School Board Chairman Greg Carlson isn’t happy about reversing a decision about an extracurricular program.

“It’s OK to cut classrooms; just don’t cut extracurriculars,” he said, according to the Duluth News Tribune. “All we have to do is fill up the boardroom and they’ll get reinstated.”

Cheerleaders worked to raise more than $1,000 in efforts to pay for the program, and also began an online petition and a physical petition at school. Together they garnered about 1,300 signatures.

Senior cheerleader Taylor Grimsbo said she thinks the decision came so quickly because of the large number of supporters for the students.

The students put in a lot of work in the last couple of weeks to save their program, said junior Courtney Martin.

“It’s the best feeling I’ve ever had in my life knowing I get to cheer another year,” she said.

The controversy fueled an ongoing debate: When schools are cutting, what is the value of extracurricular programs?

  • My old high school would cut science before it cut football.

  • Jim G

    About 70% of expenditures in school districts go to personnel and most of those are teachers. Cutting two elementary classrooms is a huge hit for a small district like Hermantown and will affect many more kids’ education than the targeted extra-curricular program. As unfortunate as these cuts are, they highlight the funding gap between our smaller rural districts and the large, richer suburban/urban ones. All of our students are entitled to a comparable and effective public education. It’s time to provide the necessary funding to close these gaps.

  • jon

    When I Was in Jr. high they threatened to cut band and orchestra… PTA had none of it.

    Instead they cut sports. In retrospect it was a very odd thing for a blue collar neighborhood to do, but the band parents put up a much better argument than the sports parents (many of whom didn’t bother to get involved).

    a year later the band started competing at regional band competitions, the next year they started winning, when we moved no one dared talk about cutting music in the school.

    Sports and band were a level footing in the high school, (I did not participate in band any more at that age) though the band had a lot more trophies in their display case… probably because at least one feeder school put more emphasis on band that on football.

  • JDan

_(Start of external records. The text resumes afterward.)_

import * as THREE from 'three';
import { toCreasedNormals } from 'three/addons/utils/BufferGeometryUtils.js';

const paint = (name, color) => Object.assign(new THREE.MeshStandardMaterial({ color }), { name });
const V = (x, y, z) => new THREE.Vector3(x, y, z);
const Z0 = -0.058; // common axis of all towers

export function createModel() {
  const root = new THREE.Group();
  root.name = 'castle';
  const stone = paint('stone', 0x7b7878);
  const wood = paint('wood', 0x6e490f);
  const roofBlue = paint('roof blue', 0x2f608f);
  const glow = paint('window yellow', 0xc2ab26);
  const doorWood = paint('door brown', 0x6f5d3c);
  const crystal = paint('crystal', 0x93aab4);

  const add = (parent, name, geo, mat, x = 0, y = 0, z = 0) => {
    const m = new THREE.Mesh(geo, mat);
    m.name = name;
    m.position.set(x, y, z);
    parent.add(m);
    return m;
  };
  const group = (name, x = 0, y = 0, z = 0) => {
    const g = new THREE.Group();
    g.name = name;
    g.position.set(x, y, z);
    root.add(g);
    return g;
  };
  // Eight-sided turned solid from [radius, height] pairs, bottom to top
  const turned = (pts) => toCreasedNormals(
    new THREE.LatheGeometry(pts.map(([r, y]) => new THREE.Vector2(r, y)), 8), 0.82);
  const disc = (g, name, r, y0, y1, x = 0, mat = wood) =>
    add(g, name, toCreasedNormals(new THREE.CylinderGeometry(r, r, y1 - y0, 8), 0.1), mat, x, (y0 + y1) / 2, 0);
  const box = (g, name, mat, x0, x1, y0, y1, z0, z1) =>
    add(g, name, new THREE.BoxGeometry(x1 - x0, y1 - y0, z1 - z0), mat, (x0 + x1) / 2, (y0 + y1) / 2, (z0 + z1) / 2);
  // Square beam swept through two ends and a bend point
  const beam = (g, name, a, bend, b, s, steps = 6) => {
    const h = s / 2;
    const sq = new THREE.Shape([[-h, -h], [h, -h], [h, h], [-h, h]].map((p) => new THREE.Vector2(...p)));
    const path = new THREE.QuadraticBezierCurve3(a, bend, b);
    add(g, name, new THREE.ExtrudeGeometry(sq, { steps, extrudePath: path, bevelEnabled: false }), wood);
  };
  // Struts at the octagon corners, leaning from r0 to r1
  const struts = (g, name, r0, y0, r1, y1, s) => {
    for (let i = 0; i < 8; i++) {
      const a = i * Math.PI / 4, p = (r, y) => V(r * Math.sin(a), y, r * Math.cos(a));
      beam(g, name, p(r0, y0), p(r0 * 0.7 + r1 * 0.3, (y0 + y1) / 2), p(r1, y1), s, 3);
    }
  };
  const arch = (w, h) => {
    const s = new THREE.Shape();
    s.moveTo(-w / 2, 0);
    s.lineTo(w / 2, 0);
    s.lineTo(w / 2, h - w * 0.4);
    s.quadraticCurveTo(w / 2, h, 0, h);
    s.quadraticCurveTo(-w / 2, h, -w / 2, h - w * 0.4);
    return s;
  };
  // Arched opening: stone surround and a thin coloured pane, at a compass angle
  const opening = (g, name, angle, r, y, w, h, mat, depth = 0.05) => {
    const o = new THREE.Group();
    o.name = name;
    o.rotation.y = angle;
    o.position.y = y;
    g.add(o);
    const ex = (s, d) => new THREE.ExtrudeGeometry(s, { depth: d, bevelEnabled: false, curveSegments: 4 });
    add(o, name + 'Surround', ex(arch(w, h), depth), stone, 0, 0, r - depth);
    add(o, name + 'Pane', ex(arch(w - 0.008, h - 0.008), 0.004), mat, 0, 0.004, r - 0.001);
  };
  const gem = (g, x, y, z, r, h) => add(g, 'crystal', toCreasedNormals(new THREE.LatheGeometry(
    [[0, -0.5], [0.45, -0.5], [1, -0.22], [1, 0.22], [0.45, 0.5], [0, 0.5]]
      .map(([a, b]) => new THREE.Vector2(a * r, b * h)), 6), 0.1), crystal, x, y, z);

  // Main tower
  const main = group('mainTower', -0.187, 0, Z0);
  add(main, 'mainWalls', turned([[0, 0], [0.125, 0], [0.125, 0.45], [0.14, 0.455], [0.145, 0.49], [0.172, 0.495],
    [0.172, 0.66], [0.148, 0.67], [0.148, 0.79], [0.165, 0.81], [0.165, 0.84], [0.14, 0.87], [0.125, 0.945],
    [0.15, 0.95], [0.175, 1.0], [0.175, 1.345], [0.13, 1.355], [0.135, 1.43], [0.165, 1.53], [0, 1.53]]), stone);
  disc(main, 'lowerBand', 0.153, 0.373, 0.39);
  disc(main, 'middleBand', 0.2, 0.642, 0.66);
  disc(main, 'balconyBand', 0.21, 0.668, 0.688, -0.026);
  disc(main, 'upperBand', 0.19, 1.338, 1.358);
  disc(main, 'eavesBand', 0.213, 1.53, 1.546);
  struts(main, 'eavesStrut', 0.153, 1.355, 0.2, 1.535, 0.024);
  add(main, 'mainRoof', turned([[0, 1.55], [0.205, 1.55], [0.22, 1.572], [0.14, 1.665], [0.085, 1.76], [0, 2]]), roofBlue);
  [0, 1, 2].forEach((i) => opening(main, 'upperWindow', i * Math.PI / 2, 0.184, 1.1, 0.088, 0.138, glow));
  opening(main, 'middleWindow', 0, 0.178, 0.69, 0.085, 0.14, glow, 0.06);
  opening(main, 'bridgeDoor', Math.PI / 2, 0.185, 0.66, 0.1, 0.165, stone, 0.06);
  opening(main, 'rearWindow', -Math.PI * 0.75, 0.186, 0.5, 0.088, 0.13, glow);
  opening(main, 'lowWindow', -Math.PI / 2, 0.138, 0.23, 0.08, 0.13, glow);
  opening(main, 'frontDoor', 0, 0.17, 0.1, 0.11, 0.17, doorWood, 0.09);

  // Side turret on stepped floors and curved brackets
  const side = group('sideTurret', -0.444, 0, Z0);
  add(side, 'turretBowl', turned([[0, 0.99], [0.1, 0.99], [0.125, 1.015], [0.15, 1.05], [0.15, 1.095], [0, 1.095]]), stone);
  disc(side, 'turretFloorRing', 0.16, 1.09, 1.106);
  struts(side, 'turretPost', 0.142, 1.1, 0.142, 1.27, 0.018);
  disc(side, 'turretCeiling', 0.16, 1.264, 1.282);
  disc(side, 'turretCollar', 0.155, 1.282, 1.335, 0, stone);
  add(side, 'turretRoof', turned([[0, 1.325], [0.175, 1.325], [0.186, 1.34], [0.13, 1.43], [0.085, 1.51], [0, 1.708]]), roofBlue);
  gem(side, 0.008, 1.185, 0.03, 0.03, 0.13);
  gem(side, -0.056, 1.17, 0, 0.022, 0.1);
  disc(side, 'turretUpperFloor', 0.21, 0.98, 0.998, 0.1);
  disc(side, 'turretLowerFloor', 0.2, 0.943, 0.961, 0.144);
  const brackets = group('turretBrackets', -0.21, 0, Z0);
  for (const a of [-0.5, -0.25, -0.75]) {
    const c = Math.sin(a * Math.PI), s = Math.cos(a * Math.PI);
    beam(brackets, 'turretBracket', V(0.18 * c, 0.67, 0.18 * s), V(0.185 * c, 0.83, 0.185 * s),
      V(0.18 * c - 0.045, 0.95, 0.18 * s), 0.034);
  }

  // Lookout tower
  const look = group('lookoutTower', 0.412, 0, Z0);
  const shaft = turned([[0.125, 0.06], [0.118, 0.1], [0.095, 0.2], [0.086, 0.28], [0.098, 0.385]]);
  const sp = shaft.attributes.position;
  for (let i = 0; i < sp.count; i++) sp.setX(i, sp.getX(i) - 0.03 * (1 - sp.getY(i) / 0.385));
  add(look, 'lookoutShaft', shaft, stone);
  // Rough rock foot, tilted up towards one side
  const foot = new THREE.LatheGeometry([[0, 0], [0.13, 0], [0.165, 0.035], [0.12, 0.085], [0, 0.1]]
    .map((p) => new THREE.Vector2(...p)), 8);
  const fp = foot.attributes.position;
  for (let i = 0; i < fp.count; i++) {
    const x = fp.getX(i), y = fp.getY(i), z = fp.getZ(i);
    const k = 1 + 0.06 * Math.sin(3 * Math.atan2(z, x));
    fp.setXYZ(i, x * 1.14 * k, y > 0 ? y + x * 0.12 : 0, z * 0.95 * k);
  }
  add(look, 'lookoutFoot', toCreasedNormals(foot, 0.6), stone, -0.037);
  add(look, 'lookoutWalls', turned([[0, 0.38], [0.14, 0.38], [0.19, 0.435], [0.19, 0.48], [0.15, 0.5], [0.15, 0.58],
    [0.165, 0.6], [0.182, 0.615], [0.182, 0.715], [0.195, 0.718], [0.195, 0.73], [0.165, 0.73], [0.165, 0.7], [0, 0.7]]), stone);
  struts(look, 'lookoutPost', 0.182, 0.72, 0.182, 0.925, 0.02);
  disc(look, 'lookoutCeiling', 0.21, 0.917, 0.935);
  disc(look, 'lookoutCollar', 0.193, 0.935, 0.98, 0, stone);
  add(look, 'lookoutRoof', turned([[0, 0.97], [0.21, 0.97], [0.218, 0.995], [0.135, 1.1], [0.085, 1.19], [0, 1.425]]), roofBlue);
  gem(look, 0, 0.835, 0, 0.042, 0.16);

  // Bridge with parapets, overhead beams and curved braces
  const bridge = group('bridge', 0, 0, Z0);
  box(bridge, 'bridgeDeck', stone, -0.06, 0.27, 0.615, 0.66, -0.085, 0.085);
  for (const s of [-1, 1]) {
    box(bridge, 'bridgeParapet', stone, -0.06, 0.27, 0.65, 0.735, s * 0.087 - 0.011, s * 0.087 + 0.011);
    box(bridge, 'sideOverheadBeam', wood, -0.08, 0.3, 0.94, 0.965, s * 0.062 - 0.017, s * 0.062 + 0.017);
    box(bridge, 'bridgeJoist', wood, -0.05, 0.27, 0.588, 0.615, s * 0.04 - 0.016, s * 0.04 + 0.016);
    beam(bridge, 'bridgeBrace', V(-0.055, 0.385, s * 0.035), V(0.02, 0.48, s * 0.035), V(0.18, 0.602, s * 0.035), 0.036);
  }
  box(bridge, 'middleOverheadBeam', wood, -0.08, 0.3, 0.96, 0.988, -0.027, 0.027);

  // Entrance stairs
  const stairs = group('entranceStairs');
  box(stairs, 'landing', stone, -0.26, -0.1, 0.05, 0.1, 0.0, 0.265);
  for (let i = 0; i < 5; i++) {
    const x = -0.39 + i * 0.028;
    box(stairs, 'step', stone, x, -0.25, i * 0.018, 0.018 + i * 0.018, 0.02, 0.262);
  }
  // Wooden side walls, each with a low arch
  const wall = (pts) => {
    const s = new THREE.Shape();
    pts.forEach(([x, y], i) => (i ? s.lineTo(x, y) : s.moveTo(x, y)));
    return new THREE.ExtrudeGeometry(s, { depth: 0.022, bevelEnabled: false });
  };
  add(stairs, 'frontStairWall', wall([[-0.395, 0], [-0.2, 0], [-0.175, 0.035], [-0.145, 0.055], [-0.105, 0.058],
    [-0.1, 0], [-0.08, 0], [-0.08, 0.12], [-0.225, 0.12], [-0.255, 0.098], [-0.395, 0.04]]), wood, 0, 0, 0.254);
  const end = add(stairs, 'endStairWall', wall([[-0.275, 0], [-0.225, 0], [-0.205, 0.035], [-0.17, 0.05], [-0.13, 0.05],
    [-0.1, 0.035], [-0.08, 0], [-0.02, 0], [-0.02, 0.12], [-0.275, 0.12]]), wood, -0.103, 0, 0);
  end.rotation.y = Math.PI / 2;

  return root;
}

    Compare the numbers it probably saved well over $100,000 to cut the two teachers and have slightly higher classroom numbers. The cheerleading program was only costing the school $2,500 do the math. If there is outcry one is able to be overcome the other not so much.